The novel spans more than seventy years, yet comes in at a mere 200 pages, over which the text provides a whole choir of different voices offering varying perspectives. Precocious Dara, the eldest daughter of politically-active parents, has been familiar with alcohol since the age of 4, slurping the dregs of beer from the adults' glasses. She stuns those around her with her clever answers and clings emotionally to her grandmother.
Over time, she develops such a strong feeling of responsibility that she marries at 17 and moves to Beirut. Yet she too is forced to flee once more, settling in France with her children after her divorce. But even after the UN calls a ceasefire in the Lebanon war in 2006, she still only feels safe in France. No matter how much she might crave it, returning to Lebanon seems uncertain and too risky: "Lebanon is unstable. It always has been. That's why I am stubbornly refusing to go back with the children."
Eventually, she comes to a realisation that applies to all the women in her family: she accepts that her life has been "a tug-of-war between Lebanese lightness on the one hand and the French-Swiss sense of responsibility on the other."
One of the novel's main motifs is the repeated appearance of birds and flocks of birds in the sky. They hint at the constant change of location, the leaving of one's homeland and the uncertainty of what awaits you on arrival. They also embody the longing for a lost childhood, for peace and security.

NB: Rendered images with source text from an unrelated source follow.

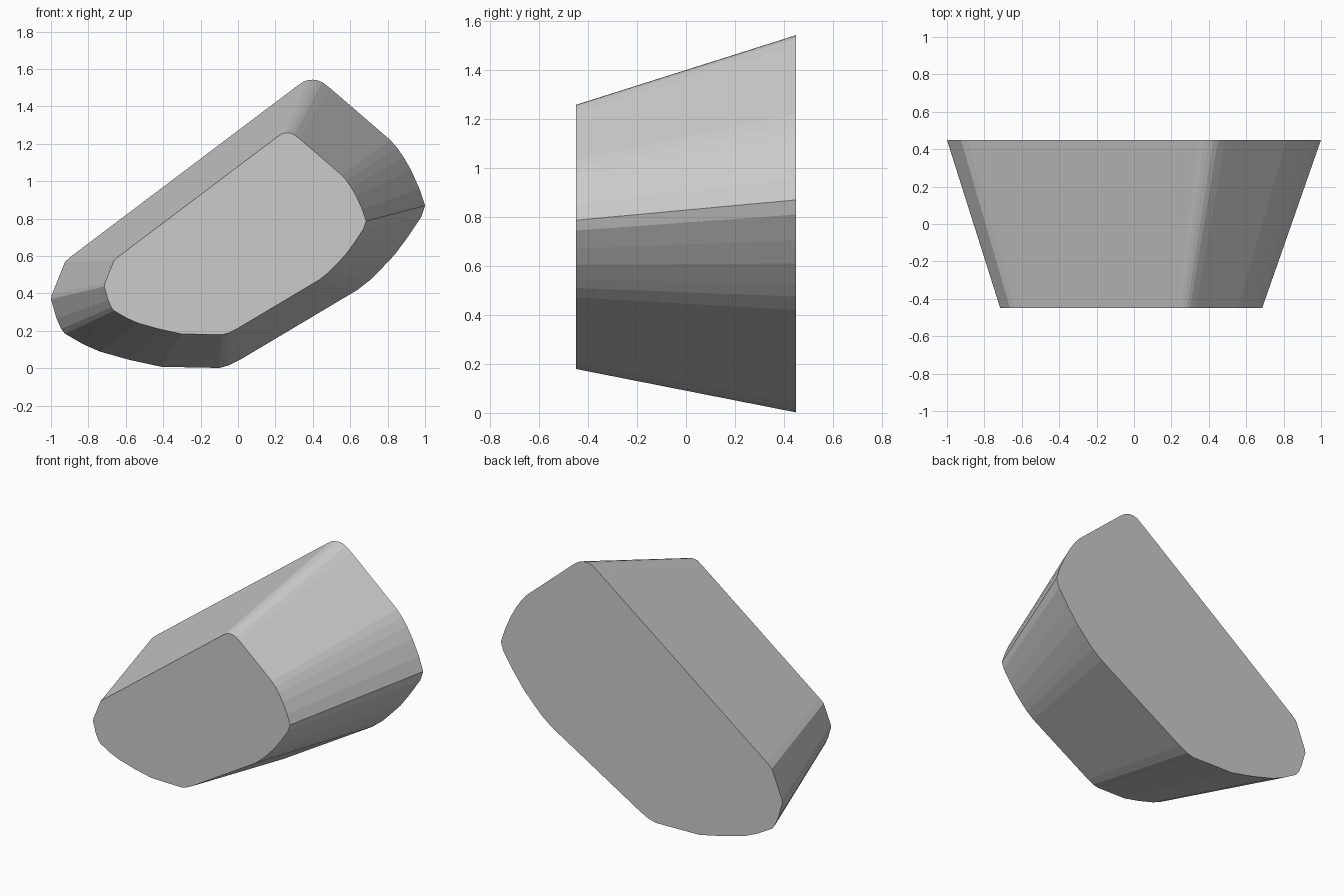
import bpy, bmesh

# Back outline of the block (x, z), clockwise from the top corner
OUTLINE = [
    (0.40, 1.543), (0.425, 1.54), (0.45, 1.53), (0.49, 1.50),
    (0.815, 1.22), (0.85, 1.18), (0.885, 1.13), (0.925, 1.06),
    (0.97, 0.96), (1.00, 0.87), (0.98, 0.81), (0.91, 0.705),
    (0.84, 0.61), (0.76, 0.525), (0.71, 0.475), (0.64, 0.42),
    (0.01, 0.045), (-0.05, 0.015), (-0.10, 0.002), (-0.41, 0.008),
    (-0.58, 0.045), (-0.74, 0.09), (-0.83, 0.13), (-0.925, 0.185),
    (-0.945, 0.21), (-0.97, 0.265), (-1.00, 0.37), (-0.995, 0.395),
    (-0.925, 0.57), (-0.89, 0.60), (0.31, 1.505), (0.35, 1.533),
    (0.375, 1.541),
]
HALF_DEPTH = 0.45
TAPER = 0.70  # front face relative to the back face

# Tapered block: back outline lofted to a smaller front outline
bm = bmesh.new()
back = [bm.verts.new((x, HALF_DEPTH, z)) for x, z in OUTLINE]
front = [bm.verts.new((x * TAPER - 0.015, -HALF_DEPTH, z * TAPER + 0.178))
         for x, z in OUTLINE]
bm.faces.new(back)
bm.faces.new(front)
n = len(OUTLINE)
for i in range(n):
    j = (i + 1) % n
    bm.faces.new((back[i], back[j], front[j], front[i]))
bmesh.ops.recalc_face_normals(bm, faces=bm.faces[:])

mesh = bpy.data.meshes.new("tapered_block")
bm.to_mesh(mesh)
bm.free()
block = bpy.data.objects.new("tapered_block", mesh)
bpy.context.collection.objects.link(block)

# Single plain grey
grey = bpy.data.materials.new("light_grey")
grey.diffuse_color = (0.6, 0.6, 0.6, 1.0)
mesh.materials.append(grey)
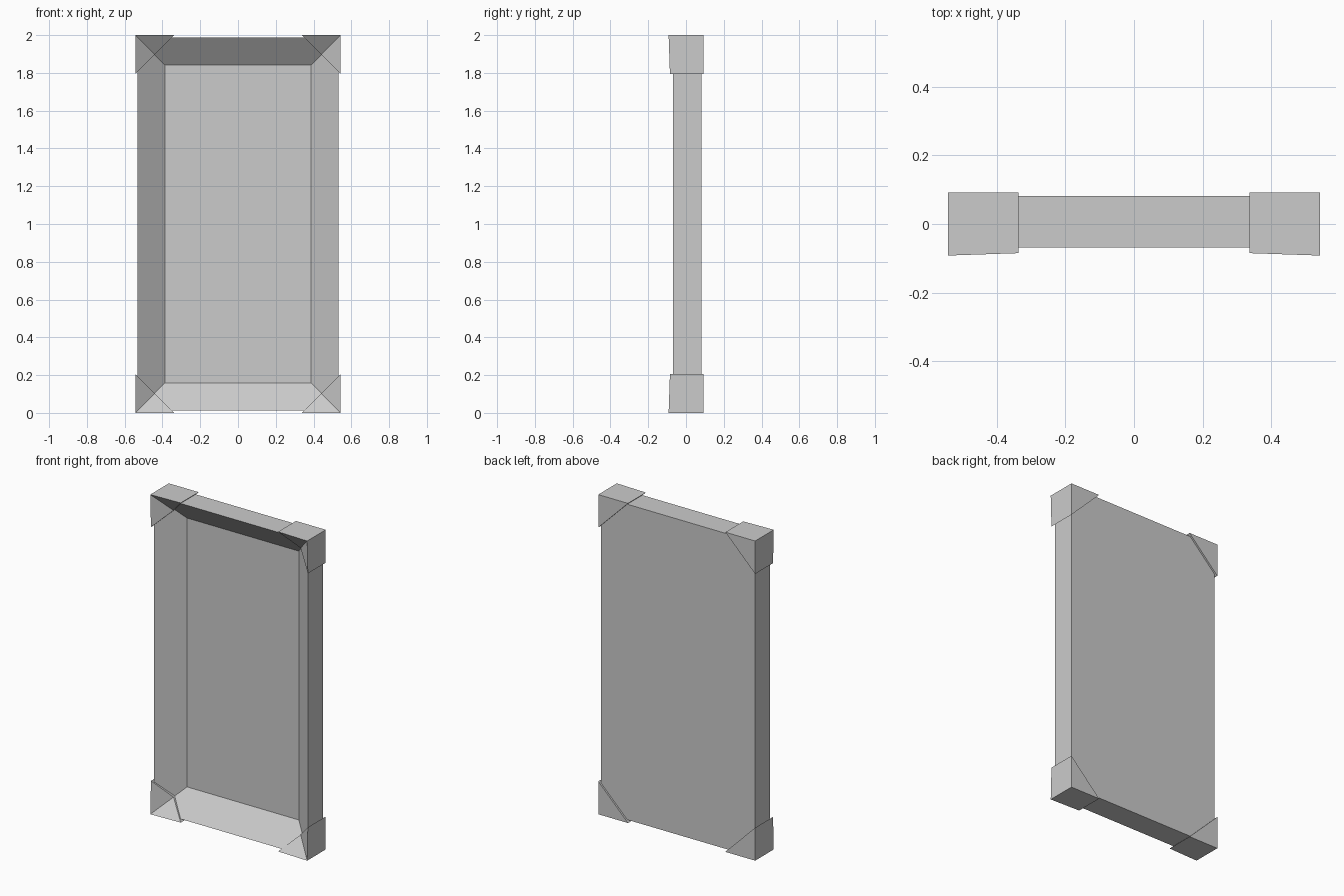
import bpy, bmesh

if "Cube" in bpy.data.objects:
    bpy.data.objects.remove(bpy.data.objects["Cube"])


def make_object(name, bm):
    bmesh.ops.recalc_face_normals(bm, faces=bm.faces[:])
    mesh = bpy.data.meshes.new(name)
    bm.to_mesh(mesh)
    bm.free()
    obj = bpy.data.objects.new(name, mesh)
    bpy.context.collection.objects.link(obj)
    return obj


def loft(bm, rings):
    """Skin equal-length vertex rings and cap both ends."""
    loops = [[bm.verts.new(p) for p in ring] for ring in rings]
    n = len(loops[0])
    for a, b in zip(loops, loops[1:]):
        for i in range(n):
            j = (i + 1) % n
            bm.faces.new((a[i], a[j], b[j], b[i]))
    bm.faces.new(loops[0])
    bm.faces.new(loops[-1])


def rect(half_w, half_h, y):
    return [(sx * half_w, y, 1 + sz * half_h)
            for sx, sz in ((-1, -1), (1, -1), (1, 1), (-1, 1))]


# Tray panel: flat back, knife-edge rim, sloped walls down to a recessed floor
bm = bmesh.new()
loft(bm, [rect(0.533, 0.987, 0.081),
          rect(0.533, 0.987, -0.068),
          rect(0.387, 0.841, 0.049)])
make_object("recessed_panel", bm)


# Corner caps: diagonal-cut shells following the sloped front
def corner_cap(name, sx, sz):
    def p(x, y, z):
        return (sx * x, y, 1 + sz * z)
    bm = bmesh.new()
    co = [p(0.543, -0.092, 1.0), p(0.337, -0.085, 1.0),
          p(0.543, -0.085, 0.794), p(0.440, -0.009, 0.897),
          p(0.543, 0.092, 1.0), p(0.337, 0.092, 1.0), p(0.543, 0.092, 0.794)]
    v = [bm.verts.new(c) for c in co]
    for face in ((0, 1, 3), (0, 3, 2), (4, 6, 5),
                 (0, 4, 5, 1), (0, 2, 6, 4), (1, 5, 3), (3, 5, 6), (3, 6, 2)):
        bm.faces.new([v[i] for i in face])
    make_object(name, bm)


for side, sx in (("left", -1), ("right", 1)):
    for level, sz in (("bottom", -1), ("top", 1)):
        corner_cap(f"corner_cap_{level}_{side}", sx, sz)
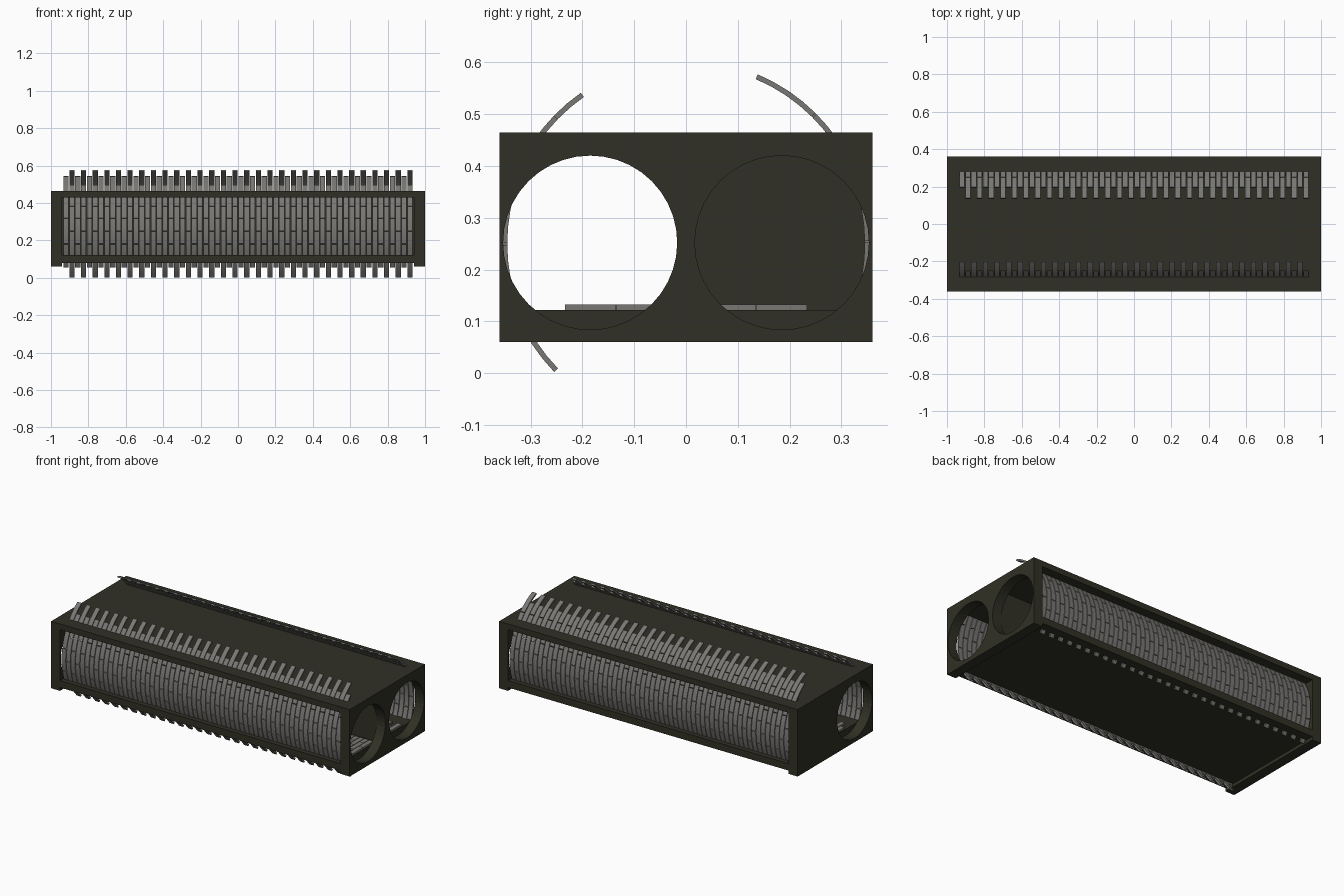
import bpy, bmesh, math
from mathutils import Vector

if "Cube" in bpy.data.objects:
    bpy.data.objects.remove(bpy.data.objects["Cube"])


def material(name, rgb):
    m = bpy.data.materials.new(name)
    m.diffuse_color = (*rgb, 1)
    m.use_nodes = True
    m.node_tree.nodes["Principled BSDF"].inputs["Base Color"].default_value = m.diffuse_color
    return m


OLIVE = material("dark_olive", (0.030, 0.030, 0.019))
GREY = material("warm_grey", (0.190, 0.185, 0.175))


def finish(bm, name, mat):
    bmesh.ops.recalc_face_normals(bm, faces=bm.faces)
    mesh = bpy.data.meshes.new(name)
    bm.to_mesh(mesh)
    bm.free()
    mesh.materials.append(mat)
    ob = bpy.data.objects.new(name, mesh)
    bpy.context.collection.objects.link(ob)
    return ob


def add_box(bm, x0, x1, y0, y1, z0, z1):
    vs = bmesh.ops.create_cube(bm, size=1)["verts"]
    for v in vs:
        v.co = Vector(((x0 + x1) / 2 + v.co.x * (x1 - x0),
                       (y0 + y1) / 2 + v.co.y * (y1 - y0),
                       (z0 + z1) / 2 + v.co.z * (z1 - z0)))


def box(name, mat, *dims):
    bm = bmesh.new()
    add_box(bm, *dims)
    return finish(bm, name, mat)


def end_plate(name, x, hole_ys):
    """Rectangular plate with round openings, 0.06 thick along +x."""
    bm = bmesh.new()
    loops = [[(-0.36, 0.06), (0.36, 0.06), (0.36, 0.465), (-0.36, 0.465)]]
    for hy in hole_ys:
        loops.append([(hy + 0.168 * math.cos(math.tau * i / 40),
                       0.252 + 0.168 * math.sin(math.tau * i / 40)) for i in range(40)])
    edges = []
    for loop in loops:
        vs = [bm.verts.new((x, y, z)) for y, z in loop]
        edges += [bm.edges.new((vs[i - 1], vs[i])) for i in range(len(vs))]
    bmesh.ops.triangle_fill(bm, use_beauty=True, edges=edges)
    geo = bmesh.ops.extrude_face_region(bm, geom=bm.faces[:])["geom"]
    bmesh.ops.translate(bm, vec=(0.06, 0, 0),
                        verts=[g for g in geo if isinstance(g, bmesh.types.BMVert)])
    return finish(bm, name, OLIVE)


# Housing: floor, roof, centre wall and the two end plates
box("floor_plate", OLIVE, -0.94, 0.94, -0.36, 0.36, 0.08, 0.122)
box("roof_plate", OLIVE, -0.94, 0.94, -0.36, 0.36, 0.43, 0.465)
box("centre_wall", OLIVE, -0.94, 0.94, -0.015, 0.015, 0.122, 0.43)
end_plate("right_end_plate", 0.94, (-0.185, 0.185))
end_plate("left_end_plate", -1.0, (-0.185,))

# Staggered tile layout along x
COLS, X0, W, GAP = 60, -0.935, 1.87 / 60, 0.0035
STEP = 11.1
R_OUT, R_IN, CZ = 0.355, 0.345, 0.25


def arc_tile(bm, x0, x1, a0, a1, segs=4):
    rings = []
    for i in range(segs + 1):
        a = math.radians(a0 + (a1 - a0) * i / segs)
        c, s = math.cos(a), math.sin(a)
        rings.append([bm.verts.new((x, r * c, CZ + r * s))
                      for x, r in ((x0, R_IN), (x1, R_IN), (x1, R_OUT), (x0, R_OUT))])
    for p, q in zip(rings, rings[1:]):
        for k in range(4):
            n = (k + 1) % 4
            bm.faces.new((p[k], p[n], q[n], q[k]))
    bm.faces.new(rings[0][::-1])
    bm.faces.new(rings[-1])


def curved_screen(name, start):
    """Even columns begin at start, odd columns are shifted half a tile."""
    bm = bmesh.new()
    for c in range(COLS):
        x = X0 + c * W
        for t in range(4):
            a = start + (c % 2 + 2 * t) * STEP
            arc_tile(bm, x + GAP / 2, x + W - GAP / 2, a + 0.25, a + 2 * STEP - 0.25)
    ob = finish(bm, name, GREY)
    bpy.context.view_layer.objects.active = ob
    ob.select_set(True)
    bpy.ops.object.shade_smooth_by_angle(angle=math.radians(30))
    ob.select_set(False)


# Front and back curved screens
curved_screen("front_screen", 124.6)
curved_screen("back_screen", -32.6)

# Flat tiled mats on the floor of each tunnel
for side, name in ((-1, "front_floor_mat"), (1, "back_floor_mat")):
    bm = bmesh.new()
    for c in range(COLS):
        x = X0 + c * W
        cuts = (0.035, 0.135, 0.235) if c % 2 else (0.035, 0.085, 0.185)
        for a, b in zip(cuts, cuts[1:]):
            y0, y1 = sorted((side * (a + 0.001), side * (b - 0.001)))
            add_box(bm, x + GAP / 2, x + W - GAP / 2, y0, y1, 0.122, 0.133)
    finish(bm, name, GREY)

This is a novel told with a lightness of touch. It nevertheless repeatedly dips beneath the surface and uses precise observations to create haunting portraits. This is great art, packed into a small space. A must-read.
Translated from the German by Ayça Turkoglu